In recent years the Gulf of Maine (GOM) cod stock status is poor. This has led to significant cuts in fishermen's catch limits. However, fishermen believe that the cod status is better than currently assessed. Given these factors, the Division of Marine Fisheries (DMF) started a new Industry-Based Survey for GOM cod (Cod IBS). DMF is administering a 3-year study in the southwestern part of the GOM where the majority of cod reside. DMF relies on input from fishermen, the Massachusetts Marine Fisheries Institute, NOAA Fisheries, and the Northeast Fisheries Science Center (NEFSC) in the design of the study.
The Cod IBS will:
- Provide resource data and information for use in assessments
- Test fishermen’s hypothesis about GOM cod redistributing offshore in response to warming water
- Show importance of a GOM cod survey for improving our understanding of the distribution of cod at times and in areas when NEFSC surveys are not performed
- Get more scientific data on groundfish stocks in the survey area
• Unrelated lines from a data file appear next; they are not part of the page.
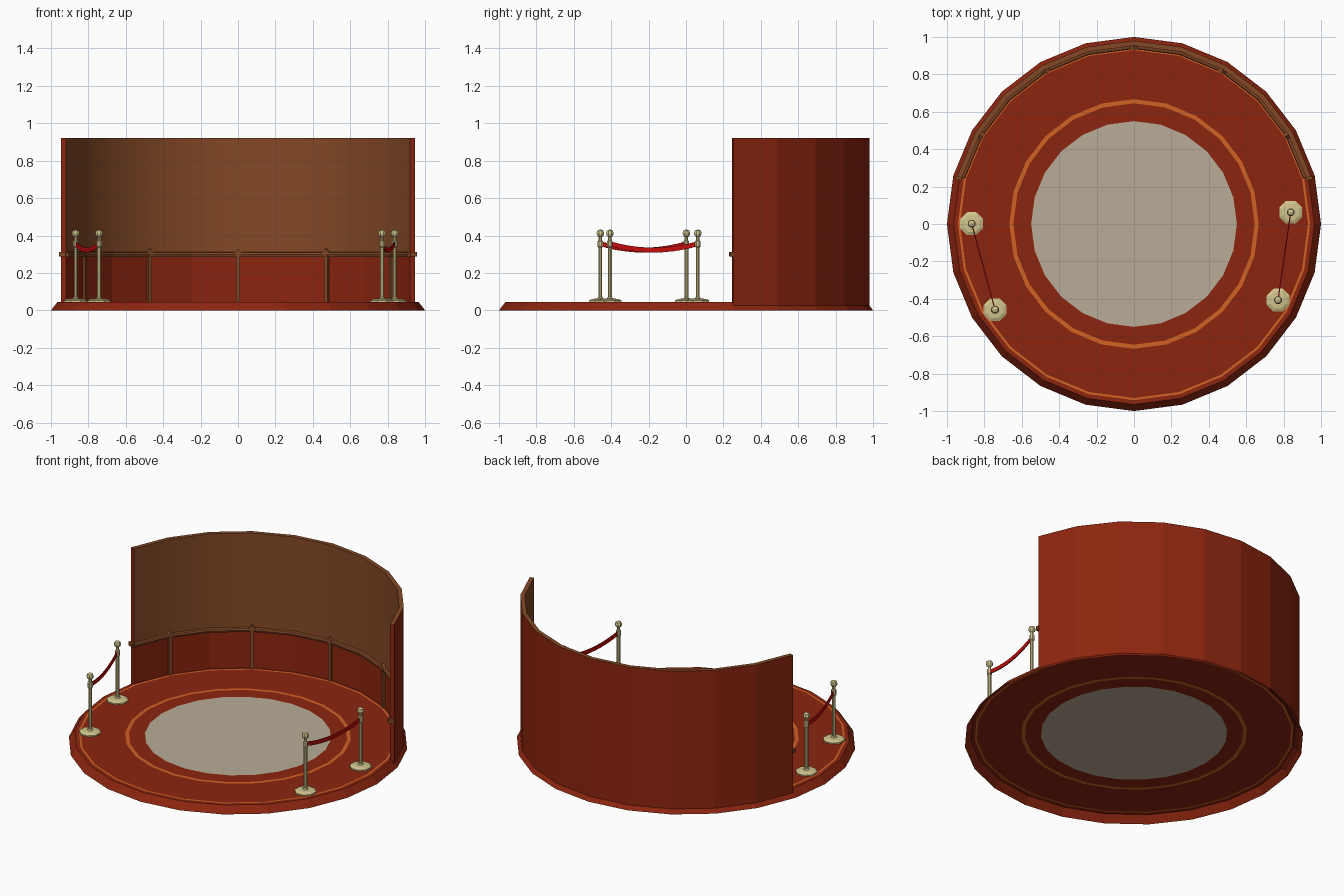
import bpy, bmesh, math
from mathutils import Vector, Matrix

if "Cube" in bpy.data.objects:
    bpy.data.objects.remove(bpy.data.objects["Cube"])


def material(name, r, g, b):
    m = bpy.data.materials.new(name)
    lin = [((c / 255 + 0.055) / 1.055) ** 2.4 if c > 10 else c / 255 / 12.92 for c in (r, g, b)]
    m.diffuse_color = (*lin, 1)
    m.use_nodes = True
    m.node_tree.nodes["Principled BSDF"].inputs["Base Color"].default_value = m.diffuse_color
    return m


RED = material("carpet red", 140, 37, 15)
BROWN = material("wood brown", 132, 73, 38)
ORANGE = material("orange trim", 208, 98, 35)
GREY = material("floor grey", 186, 172, 152)
GOLD = material("pale brass", 208, 196, 140)
ROPE = material("rope red", 195, 12, 12)


def finish(name, bm, mats):
    me = bpy.data.meshes.new(name)
    bmesh.ops.remove_doubles(bm, verts=bm.verts, dist=1e-5)
    bm.to_mesh(me)
    bm.free()
    for m in mats:
        me.materials.append(m)
    ob = bpy.data.objects.new(name, me)
    bpy.context.collection.objects.link(ob)
    return ob


def sweep(name, prof, a0, a1, segs, mats, idx=None, closed=False, smooth=()):
    """Turn an (r, z) profile about z from a0 to a1 degrees; idx = material per profile edge."""
    bm = bmesh.new()
    rows = []
    for i in range(segs + 1):
        a = math.radians(a0 + (a1 - a0) * i / segs)
        rows.append([bm.verts.new((r * math.cos(a), r * math.sin(a), z)) for r, z in prof])
    n = len(prof)
    for p, q in zip(rows, rows[1:]):
        for j in range(n if closed else n - 1):
            k = (j + 1) % n
            f = bm.faces.new((p[j], q[j], q[k], p[k]))
            f.material_index = idx[j] if idx else 0
            f.smooth = j in smooth
    if closed:
        bm.faces.new(rows[0])
        bm.faces.new(rows[-1][::-1])
    return finish(name, bm, mats)


def box(name, size, loc, mat, rot=0):
    bm = bmesh.new()
    bmesh.ops.create_cube(bm, size=1)
    bmesh.ops.scale(bm, vec=size, verts=bm.verts)
    bm.transform(Matrix.Translation(loc) @ Matrix.Rotation(rot, 4, 'Z'))
    return finish(name, bm, [mat])


FLOOR = 0.045

# Open-bottomed platform with inlaid orange rings
sweep("platform", [(1, 0), (0.965, FLOOR), (0.942, FLOOR), (0.93, FLOOR), (0.667, FLOOR),
                   (0.645, FLOOR), (0.55, FLOOR)], 0, 360, 24, [RED, ORANGE], [0, 0, 1, 0, 1, 0])
sweep("centre_floor", [(0.55, FLOOR), (0, FLOOR)], 0, 360, 24, [GREY])

# Curved back wall: red outside and lower panels, brown upper inside and top
sweep("back_wall", [(0.98, 0.026), (0.98, 0.922), (0.953, 0.922), (0.953, 0.3), (0.953, FLOOR)],
      15, 165, 10, [RED, BROWN], [0, 1, 1, 0, 0], closed=True, smooth=(2,))

# Rail around the inside of the wall
sweep("wall_rail", [(0.955, 0.286), (0.955, 0.312), (0.94, 0.308), (0.936, 0.298), (0.94, 0.286)],
      15, 165, 10, [BROWN], closed=True)
for s in (-1, 1):
    box("rail_end", (0.035, 0.018, 0.025), (s * 0.937, 0.244, 0.299), BROWN, s * math.radians(15))

# Upright battens with small peaked caps
for deg in (30, 60, 90, 120, 150):
    a = math.radians(deg)
    c, s = math.cos(a), math.sin(a)
    box("batten", (0.014, 0.022, 0.245), (0.946 * c, 0.946 * s, 0.1675), BROWN, a)
    bm = bmesh.new()
    bmesh.ops.create_cone(bm, cap_ends=True, segments=4, radius1=0.022, radius2=0.022, depth=0.02)
    bm.transform(Matrix.Translation((0.943 * c, 0.943 * s, 0.308)) @ Matrix.Rotation(a, 4, 'Z')
                 @ Matrix.Rotation(math.pi / 2, 4, 'Y'))
    finish("batten_cap", bm, [BROWN])


# Barrier posts
def post(x, y):
    ob = sweep("barrier_post", [
        (0.066, FLOOR), (0.066, 0.053), (0.048, 0.061), (0.018, 0.063), (0.011, 0.072),
        (0.011, 0.335), (0.016, 0.34), (0.016, 0.37), (0.01, 0.374), (0.01, 0.392),
        (0.019, 0.4), (0.022, 0.412), (0.017, 0.426), (0, 0.433)], 22.5, 382.5, 8, [GOLD])
    ob.location = (x, y, 0)


# Sagging flat rope between two posts
def rope(p, q):
    p, q = Vector((*p, 0)), Vector((*q, 0))
    side = (q - p).cross(Vector((0, 0, 1))).normalized() * 0.003
    bm = bmesh.new()
    rows = []
    n = 10
    for i in range(n + 1):
        t = i / n
        z = 0.322 + 0.034 * (2 * t - 1) ** 2
        c = p.lerp(q, t)
        rows.append([bm.verts.new(c + side * sx + Vector((0, 0, z + 0.013 * sz)))
                     for sx, sz in ((-1, -1), (1, -1), (1, 1), (-1, 1))])
    for u, v in zip(rows, rows[1:]):
        for j in range(4):
            k = (j + 1) % 4
            bm.faces.new((u[j], u[k], v[k], v[j]))
    bm.faces.new(rows[0][::-1])
    bm.faces.new(rows[-1])
    bmesh.ops.recalc_face_normals(bm, faces=bm.faces)
    finish("barrier_rope", bm, [ROPE])


for p, q in (((-0.868, 0.002), (-0.743, -0.458)), ((0.838, 0.063), (0.77, -0.407))):
    post(*p)
    post(*q)
    rope(p, q)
- Enable minimum estimates of swept-area biomass
- Determine the cod survey’s potential for providing indices of abundance
The area to be surveyed includes Massachusetts and New Hampshire state waters and federal waters that extend from Cape Elizabeth, south to Cape Cod Bay. In waters between latitude 43°0’ and 43°30’ the survey extends as far east as longitude 69°30’. In waters south of latitude 43°0’ the survey extends to the eastern boundary of the Western Gulf of Maine closure (69°55’).
About the current survey
DMF completed the second year of the Cod IBS in January 2018. The third year of survey occurred from April to July 2018 and will resume from October 2018 through January 2019.
DMF will post project updates on this webpage with links. There will also be announcements and information available through written notices, emails, text alerts, social media accounts, and VHF radio on Channel 16.
Additional Resources for About the current survey
2003-2007 Industry-Based Survey
DMF first launched this collaborative research survey in 2003. One and a half million dollars was provided by NOAA Fisheries for this survey work involving 10-day survey cruises using four commercial vessels fishing standardized bottom trawls. An important part of the survey design was the selection of some stations by fishermen and their involvement in determining sampling strata (distinct areas with set numbers of stations). The objective of this survey was to collect data that would improve our knowledge of fish populations and help inform fishery management decisions.
To read the final reports, visit our technical reports webpage for TR-49 (2003-2005) and TR-50 (2006-2007).